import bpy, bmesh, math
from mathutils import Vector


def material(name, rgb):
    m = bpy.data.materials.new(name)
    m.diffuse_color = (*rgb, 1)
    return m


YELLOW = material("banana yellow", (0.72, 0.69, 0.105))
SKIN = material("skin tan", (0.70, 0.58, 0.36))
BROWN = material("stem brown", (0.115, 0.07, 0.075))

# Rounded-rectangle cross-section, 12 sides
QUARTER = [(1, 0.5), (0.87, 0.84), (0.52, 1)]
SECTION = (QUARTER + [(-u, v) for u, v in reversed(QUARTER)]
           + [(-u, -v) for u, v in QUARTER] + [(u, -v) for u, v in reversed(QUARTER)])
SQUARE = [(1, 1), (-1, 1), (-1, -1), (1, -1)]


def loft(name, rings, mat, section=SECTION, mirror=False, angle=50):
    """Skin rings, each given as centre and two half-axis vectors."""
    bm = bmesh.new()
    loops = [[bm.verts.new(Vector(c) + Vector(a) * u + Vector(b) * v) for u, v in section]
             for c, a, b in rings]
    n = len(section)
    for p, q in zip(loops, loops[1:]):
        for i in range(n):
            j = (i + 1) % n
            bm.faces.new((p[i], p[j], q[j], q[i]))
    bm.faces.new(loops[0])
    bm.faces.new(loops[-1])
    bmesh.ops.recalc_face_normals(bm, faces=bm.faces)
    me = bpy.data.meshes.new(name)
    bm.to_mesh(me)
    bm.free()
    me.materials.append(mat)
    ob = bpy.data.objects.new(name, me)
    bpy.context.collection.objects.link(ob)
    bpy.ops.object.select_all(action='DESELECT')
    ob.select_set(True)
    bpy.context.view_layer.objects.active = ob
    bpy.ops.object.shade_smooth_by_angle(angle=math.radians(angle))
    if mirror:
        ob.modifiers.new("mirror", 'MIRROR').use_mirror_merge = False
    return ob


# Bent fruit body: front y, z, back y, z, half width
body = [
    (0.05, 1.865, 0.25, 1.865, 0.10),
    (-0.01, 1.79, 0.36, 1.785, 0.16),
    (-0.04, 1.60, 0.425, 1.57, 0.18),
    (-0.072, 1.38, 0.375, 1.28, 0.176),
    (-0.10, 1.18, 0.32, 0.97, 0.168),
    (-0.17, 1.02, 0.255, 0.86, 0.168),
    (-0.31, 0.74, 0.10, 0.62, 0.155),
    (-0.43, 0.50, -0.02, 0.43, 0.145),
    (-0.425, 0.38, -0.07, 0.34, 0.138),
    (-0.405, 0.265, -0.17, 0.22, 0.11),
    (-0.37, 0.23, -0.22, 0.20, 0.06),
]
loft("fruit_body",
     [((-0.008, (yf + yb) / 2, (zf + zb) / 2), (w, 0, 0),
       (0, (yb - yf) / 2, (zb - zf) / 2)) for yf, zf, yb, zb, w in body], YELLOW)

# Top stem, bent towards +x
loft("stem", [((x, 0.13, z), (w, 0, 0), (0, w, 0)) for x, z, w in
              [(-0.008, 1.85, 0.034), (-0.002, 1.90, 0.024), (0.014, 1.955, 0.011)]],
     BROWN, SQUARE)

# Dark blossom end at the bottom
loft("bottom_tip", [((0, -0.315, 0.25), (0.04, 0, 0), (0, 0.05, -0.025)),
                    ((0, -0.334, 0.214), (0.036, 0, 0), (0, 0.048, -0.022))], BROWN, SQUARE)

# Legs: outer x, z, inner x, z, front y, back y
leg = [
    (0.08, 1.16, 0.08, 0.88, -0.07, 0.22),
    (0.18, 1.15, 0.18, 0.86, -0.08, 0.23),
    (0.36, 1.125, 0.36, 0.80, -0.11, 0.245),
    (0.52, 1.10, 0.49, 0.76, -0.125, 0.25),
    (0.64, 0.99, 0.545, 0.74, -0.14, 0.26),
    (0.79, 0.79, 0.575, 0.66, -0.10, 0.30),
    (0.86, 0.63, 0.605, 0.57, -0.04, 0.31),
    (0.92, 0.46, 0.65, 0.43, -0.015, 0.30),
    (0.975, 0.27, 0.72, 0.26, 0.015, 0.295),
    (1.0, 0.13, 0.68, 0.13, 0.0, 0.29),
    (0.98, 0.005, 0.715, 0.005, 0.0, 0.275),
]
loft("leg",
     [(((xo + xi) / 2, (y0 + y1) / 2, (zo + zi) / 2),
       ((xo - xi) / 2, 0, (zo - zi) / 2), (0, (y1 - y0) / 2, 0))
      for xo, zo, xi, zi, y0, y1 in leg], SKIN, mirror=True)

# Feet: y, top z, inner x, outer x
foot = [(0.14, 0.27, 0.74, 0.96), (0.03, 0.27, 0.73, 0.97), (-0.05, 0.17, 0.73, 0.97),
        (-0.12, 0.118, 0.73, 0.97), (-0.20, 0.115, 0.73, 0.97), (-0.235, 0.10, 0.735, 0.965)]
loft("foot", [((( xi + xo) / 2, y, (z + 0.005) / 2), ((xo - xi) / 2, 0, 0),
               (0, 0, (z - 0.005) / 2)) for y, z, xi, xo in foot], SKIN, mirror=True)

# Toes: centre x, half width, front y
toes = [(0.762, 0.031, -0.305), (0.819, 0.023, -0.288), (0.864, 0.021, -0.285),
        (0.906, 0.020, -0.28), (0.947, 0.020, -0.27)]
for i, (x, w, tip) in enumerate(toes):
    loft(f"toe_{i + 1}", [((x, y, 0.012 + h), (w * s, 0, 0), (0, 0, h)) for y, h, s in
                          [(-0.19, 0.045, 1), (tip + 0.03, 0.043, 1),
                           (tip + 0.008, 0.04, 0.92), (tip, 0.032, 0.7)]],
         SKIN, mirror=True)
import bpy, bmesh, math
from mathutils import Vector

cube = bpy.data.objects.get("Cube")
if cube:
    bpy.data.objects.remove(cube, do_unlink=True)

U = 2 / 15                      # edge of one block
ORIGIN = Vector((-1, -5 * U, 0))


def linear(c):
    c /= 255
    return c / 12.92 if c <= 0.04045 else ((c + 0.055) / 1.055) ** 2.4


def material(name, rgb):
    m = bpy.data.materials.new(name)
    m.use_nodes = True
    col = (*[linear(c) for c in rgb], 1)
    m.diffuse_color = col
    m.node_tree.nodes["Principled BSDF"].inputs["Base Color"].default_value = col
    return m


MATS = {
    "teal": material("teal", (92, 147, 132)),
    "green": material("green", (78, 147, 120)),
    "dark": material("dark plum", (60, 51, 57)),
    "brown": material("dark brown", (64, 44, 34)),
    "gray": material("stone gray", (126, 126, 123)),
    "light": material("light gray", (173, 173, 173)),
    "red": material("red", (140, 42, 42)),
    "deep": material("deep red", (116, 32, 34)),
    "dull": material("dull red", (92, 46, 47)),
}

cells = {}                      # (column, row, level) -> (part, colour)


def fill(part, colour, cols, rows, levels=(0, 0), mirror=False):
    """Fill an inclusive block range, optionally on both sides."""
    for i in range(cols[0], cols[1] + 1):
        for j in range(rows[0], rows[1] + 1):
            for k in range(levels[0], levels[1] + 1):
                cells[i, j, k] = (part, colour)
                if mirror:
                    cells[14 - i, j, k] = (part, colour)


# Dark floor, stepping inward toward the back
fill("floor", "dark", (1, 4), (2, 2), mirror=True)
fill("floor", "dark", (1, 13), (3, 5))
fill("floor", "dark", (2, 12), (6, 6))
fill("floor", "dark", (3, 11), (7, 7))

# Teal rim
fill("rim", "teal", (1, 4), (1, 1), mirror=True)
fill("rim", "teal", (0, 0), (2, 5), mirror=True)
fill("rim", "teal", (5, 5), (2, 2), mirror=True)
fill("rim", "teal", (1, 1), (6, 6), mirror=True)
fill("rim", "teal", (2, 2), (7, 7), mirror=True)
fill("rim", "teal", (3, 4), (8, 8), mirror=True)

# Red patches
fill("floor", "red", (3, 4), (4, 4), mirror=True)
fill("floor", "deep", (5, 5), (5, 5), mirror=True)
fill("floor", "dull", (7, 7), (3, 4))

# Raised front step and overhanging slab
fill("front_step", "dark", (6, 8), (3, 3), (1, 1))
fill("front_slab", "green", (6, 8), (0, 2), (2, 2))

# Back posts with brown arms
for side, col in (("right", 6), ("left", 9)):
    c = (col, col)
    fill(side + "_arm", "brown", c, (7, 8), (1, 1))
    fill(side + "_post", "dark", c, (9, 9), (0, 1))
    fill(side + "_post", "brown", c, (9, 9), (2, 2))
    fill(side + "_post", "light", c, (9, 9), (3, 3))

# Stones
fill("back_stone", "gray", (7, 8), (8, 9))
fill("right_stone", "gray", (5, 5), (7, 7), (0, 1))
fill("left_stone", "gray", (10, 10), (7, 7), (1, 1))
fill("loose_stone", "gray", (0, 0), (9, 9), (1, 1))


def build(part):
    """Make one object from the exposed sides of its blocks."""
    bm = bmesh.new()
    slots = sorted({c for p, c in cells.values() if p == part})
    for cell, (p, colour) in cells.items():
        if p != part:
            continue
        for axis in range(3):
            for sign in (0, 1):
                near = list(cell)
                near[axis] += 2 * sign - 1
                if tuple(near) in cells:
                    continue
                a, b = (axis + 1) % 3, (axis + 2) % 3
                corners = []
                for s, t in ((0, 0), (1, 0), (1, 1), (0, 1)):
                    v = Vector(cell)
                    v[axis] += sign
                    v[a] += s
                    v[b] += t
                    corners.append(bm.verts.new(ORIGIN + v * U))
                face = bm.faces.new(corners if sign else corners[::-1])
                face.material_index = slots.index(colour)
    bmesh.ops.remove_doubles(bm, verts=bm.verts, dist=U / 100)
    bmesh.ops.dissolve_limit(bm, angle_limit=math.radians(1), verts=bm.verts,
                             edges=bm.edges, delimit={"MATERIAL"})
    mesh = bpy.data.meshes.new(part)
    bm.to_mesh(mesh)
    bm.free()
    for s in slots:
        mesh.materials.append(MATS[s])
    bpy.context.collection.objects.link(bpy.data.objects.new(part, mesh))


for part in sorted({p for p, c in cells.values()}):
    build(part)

........

Your task:
Using the entries above, copy exactly the lines from the one containing "for cell, (p, colour)" through the last, both included.

Expected answer:
    for cell, (p, colour) in cells.items():
        if p != part:
            continue
        for axis in range(3):
            for sign in (0, 1):
                near = list(cell)
                near[axis] += 2 * sign - 1
                if tuple(near) in cells:
                    continue
                a, b = (axis + 1) % 3, (axis + 2) % 3
                corners = []
                for s, t in ((0, 0), (1, 0), (1, 1), (0, 1)):
                    v = Vector(cell)
                    v[axis] += sign
                    v[a] += s
                    v[b] += t
                    corners.append(bm.verts.new(ORIGIN + v * U))
                face = bm.faces.new(corners if sign else corners[::-1])
                face.material_index = slots.index(colour)
    bmesh.ops.remove_doubles(bm, verts=bm.verts, dist=U / 100)
    bmesh.ops.dissolve_limit(bm, angle_limit=math.radians(1), verts=bm.verts,
                             edges=bm.edges, delimit={"MATERIAL"})
    mesh = bpy.data.meshes.new(part)
    bm.to_mesh(mesh)
    bm.free()
    for s in slots:
        mesh.materials.append(MATS[s])
    bpy.context.collection.objects.link(bpy.data.objects.new(part, mesh))


for part in sorted({p for p, c in cells.values()}):
    build(part)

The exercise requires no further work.